My Car Is Sinking: Automobile Submersion, Lessons in Vehicle Escape

TitleMy Car Is Sinking: Automobile Submersion, Lessons in Vehicle Escape
Publication TypeJournal Article
Year of Publication2010
AuthorsGG, G, GK, M
JournalAviation, Space, and Environmental Medicine

Introduction: In North America ~400 individuals per year die in submersed vehicles, accounting for 5-11% of all drownings. About half of people surveyed would let the vehicle fill with water before attempting exit.

Methods: We used a crane and two passenger vehicles of the same make, model, and year—one with passenger compartment intact (I) and one with holes (H) in the floor (area~2200 cm2)—to conduct occupied and unoccupied submersions.

Results: Three phases of submersion were identified:

  1. FLOATING, vehicles floated for 15 s (H) to 63 s (I) before the water reached the bottom of the side windows;
  2. SINKING, the subsequent period until the vehicle is completely under water, but before it fills completely; and
  3. SUBMERGED, the vehicle was full of water and several feet below the surface. Total time to submersion was 150 s for I but only 37 s for H. Opening the door to exit Vehicle I decreased submersion time from 150 to 30 s. Even the most difficult exit strategy attempted (three men and a child manikin through one window) was quickly performed from Vehicle I (only 51 s). During one exit attempt, initiated during the sinking phase, it was impossible to open the doors or windows until the vehicle was completely full of water.

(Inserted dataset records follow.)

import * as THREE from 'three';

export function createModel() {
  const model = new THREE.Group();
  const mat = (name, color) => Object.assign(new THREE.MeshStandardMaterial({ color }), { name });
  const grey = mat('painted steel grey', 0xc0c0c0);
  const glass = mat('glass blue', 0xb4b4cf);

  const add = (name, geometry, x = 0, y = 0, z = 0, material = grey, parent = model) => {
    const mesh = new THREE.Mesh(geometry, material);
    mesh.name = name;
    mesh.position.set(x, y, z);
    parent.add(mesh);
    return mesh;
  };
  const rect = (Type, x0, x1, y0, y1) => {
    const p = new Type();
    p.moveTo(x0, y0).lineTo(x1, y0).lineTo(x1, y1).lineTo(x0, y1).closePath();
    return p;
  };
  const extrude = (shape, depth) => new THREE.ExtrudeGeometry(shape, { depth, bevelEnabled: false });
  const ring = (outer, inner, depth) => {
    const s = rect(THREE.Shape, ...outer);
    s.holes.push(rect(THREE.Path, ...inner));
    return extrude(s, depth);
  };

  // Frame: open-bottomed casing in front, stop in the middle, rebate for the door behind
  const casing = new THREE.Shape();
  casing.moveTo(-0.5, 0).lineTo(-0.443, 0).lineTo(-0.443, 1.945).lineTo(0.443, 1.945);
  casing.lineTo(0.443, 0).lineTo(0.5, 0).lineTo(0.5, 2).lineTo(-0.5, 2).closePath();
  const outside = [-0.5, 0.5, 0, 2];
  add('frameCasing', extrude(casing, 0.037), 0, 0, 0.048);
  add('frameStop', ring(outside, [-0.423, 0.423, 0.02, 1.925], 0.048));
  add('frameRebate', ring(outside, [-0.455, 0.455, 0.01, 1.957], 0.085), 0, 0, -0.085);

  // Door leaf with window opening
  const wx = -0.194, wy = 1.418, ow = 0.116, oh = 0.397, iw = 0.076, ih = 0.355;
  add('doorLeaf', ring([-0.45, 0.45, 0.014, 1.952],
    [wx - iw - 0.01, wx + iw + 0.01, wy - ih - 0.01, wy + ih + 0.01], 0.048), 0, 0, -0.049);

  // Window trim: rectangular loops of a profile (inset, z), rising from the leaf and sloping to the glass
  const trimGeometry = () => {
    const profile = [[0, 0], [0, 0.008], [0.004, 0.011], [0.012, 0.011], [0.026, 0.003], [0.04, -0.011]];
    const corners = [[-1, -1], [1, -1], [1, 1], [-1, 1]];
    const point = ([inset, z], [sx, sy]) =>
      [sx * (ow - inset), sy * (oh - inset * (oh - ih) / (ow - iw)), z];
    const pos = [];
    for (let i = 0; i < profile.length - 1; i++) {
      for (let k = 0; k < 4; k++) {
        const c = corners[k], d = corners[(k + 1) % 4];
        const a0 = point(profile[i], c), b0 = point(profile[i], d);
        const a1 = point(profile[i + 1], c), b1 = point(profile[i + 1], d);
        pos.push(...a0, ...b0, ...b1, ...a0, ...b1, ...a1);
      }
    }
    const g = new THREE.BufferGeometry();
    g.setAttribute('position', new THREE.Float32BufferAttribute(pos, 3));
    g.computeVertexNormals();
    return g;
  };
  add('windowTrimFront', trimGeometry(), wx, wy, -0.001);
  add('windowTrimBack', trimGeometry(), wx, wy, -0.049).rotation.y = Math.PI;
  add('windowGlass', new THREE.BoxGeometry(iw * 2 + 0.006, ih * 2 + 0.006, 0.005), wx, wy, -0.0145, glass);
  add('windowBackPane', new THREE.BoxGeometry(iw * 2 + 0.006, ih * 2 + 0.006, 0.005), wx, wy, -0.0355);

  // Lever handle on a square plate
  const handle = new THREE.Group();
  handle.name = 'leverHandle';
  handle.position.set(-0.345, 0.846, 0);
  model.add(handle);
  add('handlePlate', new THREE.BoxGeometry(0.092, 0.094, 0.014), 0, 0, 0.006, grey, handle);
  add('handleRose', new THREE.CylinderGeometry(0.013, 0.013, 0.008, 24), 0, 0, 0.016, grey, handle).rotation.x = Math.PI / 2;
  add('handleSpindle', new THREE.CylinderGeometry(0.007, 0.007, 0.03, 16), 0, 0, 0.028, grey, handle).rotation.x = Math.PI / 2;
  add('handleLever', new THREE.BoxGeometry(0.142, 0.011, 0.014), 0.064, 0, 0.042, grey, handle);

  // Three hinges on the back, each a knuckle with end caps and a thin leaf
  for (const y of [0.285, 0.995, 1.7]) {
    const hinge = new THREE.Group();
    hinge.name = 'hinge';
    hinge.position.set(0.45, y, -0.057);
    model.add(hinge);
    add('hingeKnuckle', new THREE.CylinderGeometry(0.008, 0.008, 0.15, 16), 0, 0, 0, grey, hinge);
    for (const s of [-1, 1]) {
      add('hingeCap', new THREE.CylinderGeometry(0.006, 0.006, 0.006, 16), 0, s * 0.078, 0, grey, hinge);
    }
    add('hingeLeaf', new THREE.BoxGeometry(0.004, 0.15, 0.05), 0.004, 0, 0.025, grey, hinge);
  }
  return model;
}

Conclusions: A vehicle is most easily exited during the initial Floating Phase. We suggest the following escape procedure: SEATBELT(s) unfastened; WINDOWS open; CHILDREN released from restraints and brought close to an adult; and OUT, children should exit first.